But a new analysis shows that his spine was not only curved, but twisted into a spiral shape, a team at the University of Leicester reports in the Lancet medical journal.
That said, it wouldn’t have been very obvious and certainly didn’t slow the troubled monarch, they said.
"Although the scoliosis looks dramatic, it probably did not cause a major physical deformity,” says the university’s Dr. Jo Appleby, who led the study.
“This is because he had a well-balanced curve. The condition would have meant that his trunk was short in comparison to the length of his limbs, and his right shoulder would have been slightly higher than the left, but this could have been disguised by custom-made armor and by having a good tailor."
Appleby’s team used computed tomography (CT) scans to analyze the spine of the king, who died in battle in 1485 and whose remains were lost to history, if not to lore, until February 2013.
Medical and history buffs alike can take their own look at the 3-D images generated by the project.

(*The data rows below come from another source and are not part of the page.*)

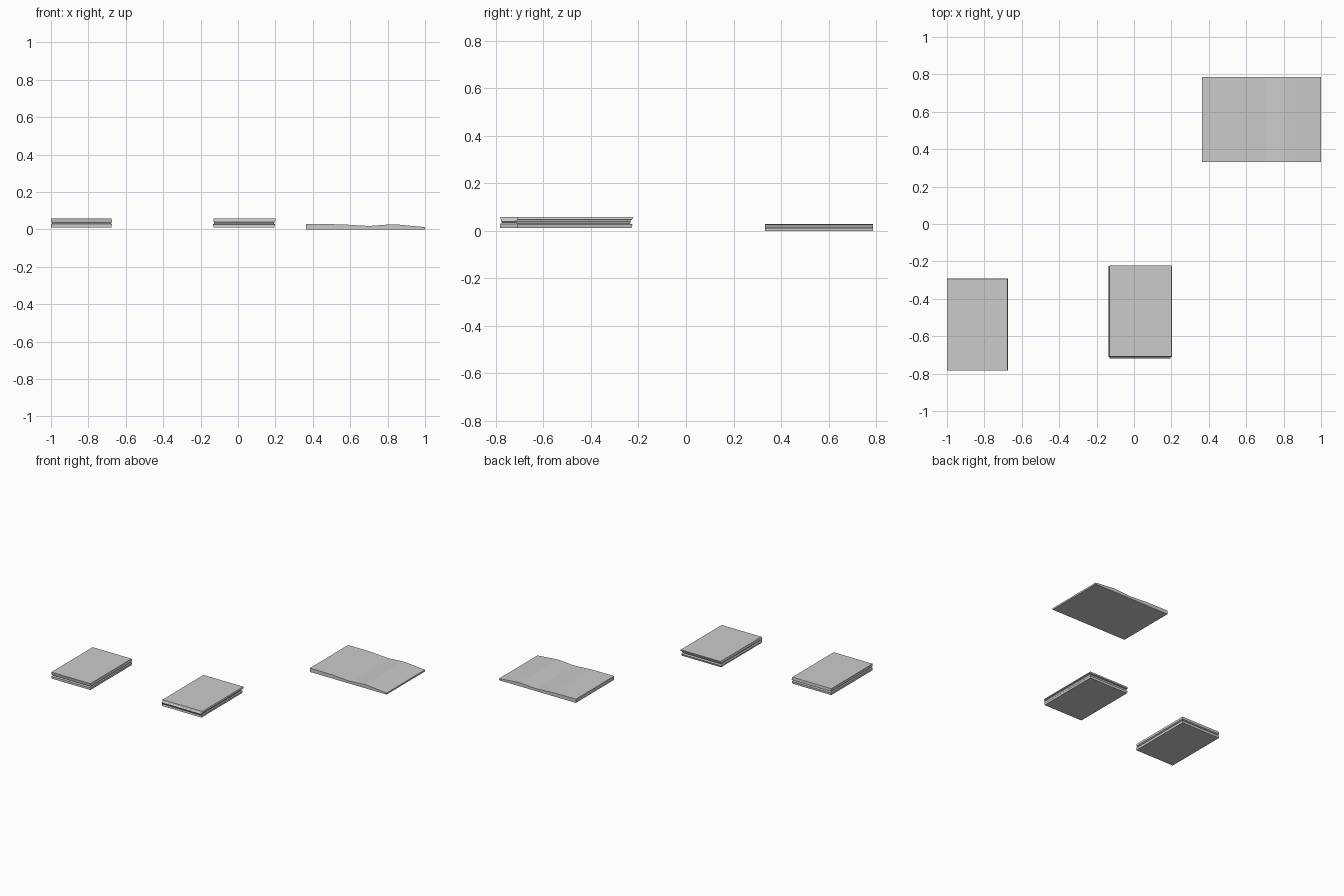
import bpy

if "Cube" in bpy.data.objects:
    bpy.data.objects.remove(bpy.data.objects["Cube"])

# One paper-grey material
grey = bpy.data.materials.new("paper_grey")
grey.diffuse_color = (0.6, 0.6, 0.6, 1)
grey.use_nodes = True
grey.node_tree.nodes["Principled BSDF"].inputs["Base Color"].default_value = grey.diffuse_color


def make(name, verts, faces):
    mesh = bpy.data.meshes.new(name)
    mesh.from_pydata(verts, [], faces)
    mesh.materials.append(grey)
    obj = bpy.data.objects.new(name, mesh)
    bpy.context.collection.objects.link(obj)
    return obj


def closed_book(name, rings):
    """Loft rectangular rings (x0, x1, y0, y1, z), listed bottom to top."""
    verts, faces = [], [(3, 2, 1, 0)]
    for x0, x1, y0, y1, z in rings:
        verts += [(x0, y0, z), (x1, y0, z), (x1, y1, z), (x0, y1, z)]
    for r in range(len(rings) - 1):
        a = r * 4
        for i in range(4):
            j = (i + 1) % 4
            faces.append((a + i, a + j, a + 4 + j, a + 4 + i))
    n = len(verts)
    faces.append((n - 4, n - 3, n - 2, n - 1))
    make(name, verts, faces)


# Left closed book: two blocks with a shallow groove between them
closed_book("left_book", [
    (-1.0, -0.677, -0.782, -0.293, 0.011),
    (-1.0, -0.674, -0.782, -0.291, 0.028),
    (-0.993, -0.681, -0.774, -0.299, 0.034),
    (-1.0, -0.673, -0.778, -0.291, 0.039),
    (-1.0, -0.677, -0.782, -0.293, 0.059),
])

# Middle closed book: three slightly shifted layers
closed_book("middle_book", [
    (-0.130, 0.195, -0.712, -0.230, 0.011),
    (-0.135, 0.198, -0.710, -0.225, 0.026),
    (-0.127, 0.192, -0.714, -0.236, 0.031),
    (-0.130, 0.196, -0.720, -0.232, 0.040),
    (-0.127, 0.195, -0.712, -0.235, 0.045),
    (-0.133, 0.204, -0.710, -0.225, 0.047),
    (-0.130, 0.200, -0.708, -0.223, 0.057),
])

# Open book: wavy page profile extruded along y
profile = [(0.363, 0), (1.0, 0), (1.0, 0.012), (0.92, 0.019), (0.86, 0.025),
           (0.82, 0.027), (0.77, 0.023), (0.70, 0.018), (0.63, 0.022),
           (0.55, 0.027), (0.363, 0.028)]
n = len(profile)
verts = [(x, y, z) for y in (0.332, 0.786) for x, z in profile]
faces = [tuple(range(n)), tuple(reversed(range(n, 2 * n)))]
faces += [((i + 1) % n, i, n + i, n + (i + 1) % n) for i in range(n)]
make("open_book", verts, faces)
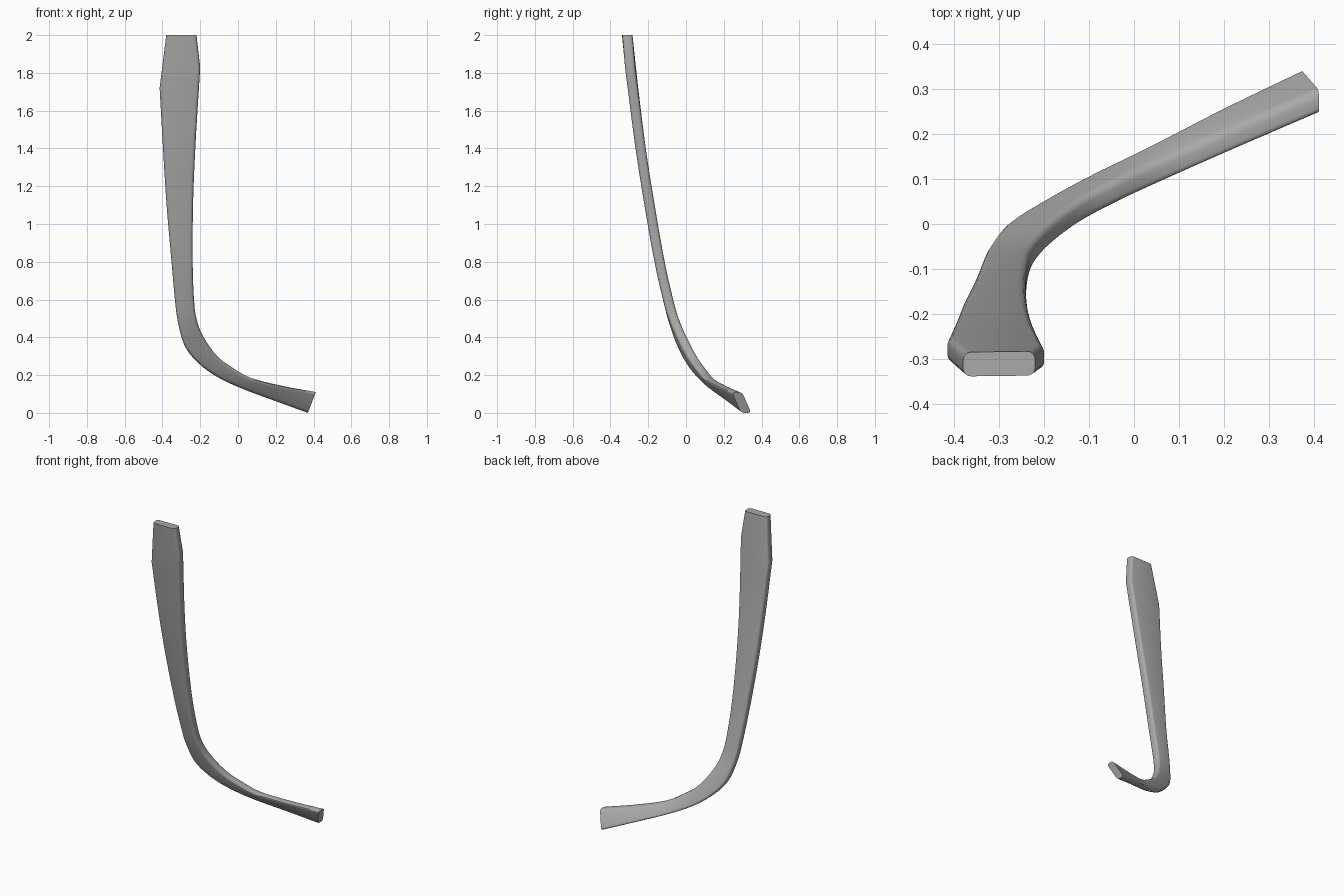
import bpy, bmesh, math
from mathutils import Vector

cube = bpy.data.objects.get("Cube")
if cube:
    bpy.data.objects.remove(cube)

THICK, RADIUS, ARC = 0.054, 0.017, 4

# Left and right edge midpoints (x, y, z) down the bar, from blade tip to foot
TIP = ((-0.38, -0.312, 2.0), (-0.22, -0.31, 2.0))
RAIL = [
    ((-0.415, -0.28, 1.72), (-0.20, -0.296, 1.83)),
    ((-0.397, -0.24, 1.4), (-0.225, -0.243, 1.42)),
    ((-0.378, -0.193, 1.1), (-0.238, -0.193, 1.1)),
    ((-0.352, -0.14, 0.8), (-0.24, -0.14, 0.8)),
    ((-0.334, -0.095, 0.6), (-0.233, -0.095, 0.6)),
    ((-0.318, -0.065, 0.48), (-0.22, -0.065, 0.5)),
    ((-0.28, -0.02, 0.35), (-0.187, -0.025, 0.41)),
    ((-0.20, 0.03, 0.255), (-0.115, 0.03, 0.305)),
    ((-0.10, 0.085, 0.185), (-0.03, 0.075, 0.24)),
    ((0.03, 0.15, 0.125), (0.07, 0.12, 0.185)),
    ((0.20, 0.237, 0.062), (0.235, 0.193, 0.143)),
    ((0.37, 0.318, 0.0), (0.412, 0.27, 0.11)),
]


def smooth_path(points, steps=5):
    """Catmull-Rom curve through the points."""
    p = [Vector(q) for q in points]
    p = [2 * p[0] - p[1]] + p + [2 * p[-1] - p[-2]]
    path = []
    for a, b, c, d in zip(p, p[1:], p[2:], p[3:]):
        for i in range(steps):
            t = i / steps
            path.append(b + (c - a) * t / 2 + (a - 2.5 * b + 2 * c - d / 2) * t**2
                        + (1.5 * (b - c) + (d - a) / 2) * t**3)
    return path + [p[-2]]


def rounded_section(left, right):
    """Rounded rectangle spanning two edge points, with its depth along y."""
    across = (right - left).normalized()
    half = (right - left).length / 2
    ring = []
    for quarter, (sx, sy) in enumerate(((1, 1), (-1, 1), (-1, -1), (1, -1))):
        for i in range(ARC + 1):
            angle = (quarter + i / ARC) * math.pi / 2
            u = sx * (half - RADIUS) + RADIUS * math.cos(angle)
            v = sy * (THICK / 2 - RADIUS) + RADIUS * math.sin(angle)
            ring.append((left + right) / 2 + across * u + Vector((0, v, 0)))
    return ring


# Bar: loft the sections and close both ends
lefts = [Vector(TIP[0])] + smooth_path([s[0] for s in RAIL])
rights = [Vector(TIP[1])] + smooth_path([s[1] for s in RAIL])
bm = bmesh.new()
rings = [[bm.verts.new(p) for p in rounded_section(l, r)] for l, r in zip(lefts, rights)]
for upper, lower in zip(rings, rings[1:]):
    for i in range(len(upper)):
        j = (i + 1) % len(upper)
        bm.faces.new((upper[i], upper[j], lower[j], lower[i]))
bm.faces.new(rings[0])
bm.faces.new(rings[-1])
bmesh.ops.recalc_face_normals(bm, faces=bm.faces)

mesh = bpy.data.meshes.new("curved_bar")
bm.to_mesh(mesh)
bm.free()
bar = bpy.data.objects.new("curved_bar", mesh)
bpy.context.collection.objects.link(bar)

# Plain grey finish
grey = bpy.data.materials.new("plain_grey")
grey.use_nodes = True
colour = (0.4, 0.4, 0.4, 1)
grey.diffuse_color = colour
grey.node_tree.nodes["Principled BSDF"].inputs["Base Color"].default_value = colour
mesh.materials.append(grey)

# Smooth sides with crisp ends
bpy.ops.object.select_all(action="DESELECT")
bar.select_set(True)
bpy.context.view_layer.objects.active = bar
bpy.ops.object.shade_smooth_by_angle(angle=math.radians(35))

"Obviously, the skeleton was flattened out when it was in the ground. We had a good idea of the sideways aspect of the curve, but we didn't know the precise nature of the spiral aspect of the condition,” Appleby said in a statement.
"The arthritis in the spine meant it could only be reconstructed in a specific way, meaning that we can get a very accurate idea of the shape of the curve. It's really good to be able to produce this 3D reconstruction rather than a 2D picture, as you get a good sense of how the spine would have actually appeared."
Historians have hung on to every report from the University of Leicester team. "Examination of Richard III's remains shows that he had a scoliosis, thus confirming that the Shakespearean description of a 'bunch-back'd toad' is a complete fabrication — yet more proof that, while the plays are splendid dramas, they are also most certainly fiction not fact,” said Phil Stone, chairman of the Richard III Society.
"History tells us that Richard III was a great warrior. Clearly, he was little inconvenienced by his spinal problem,” Stone added.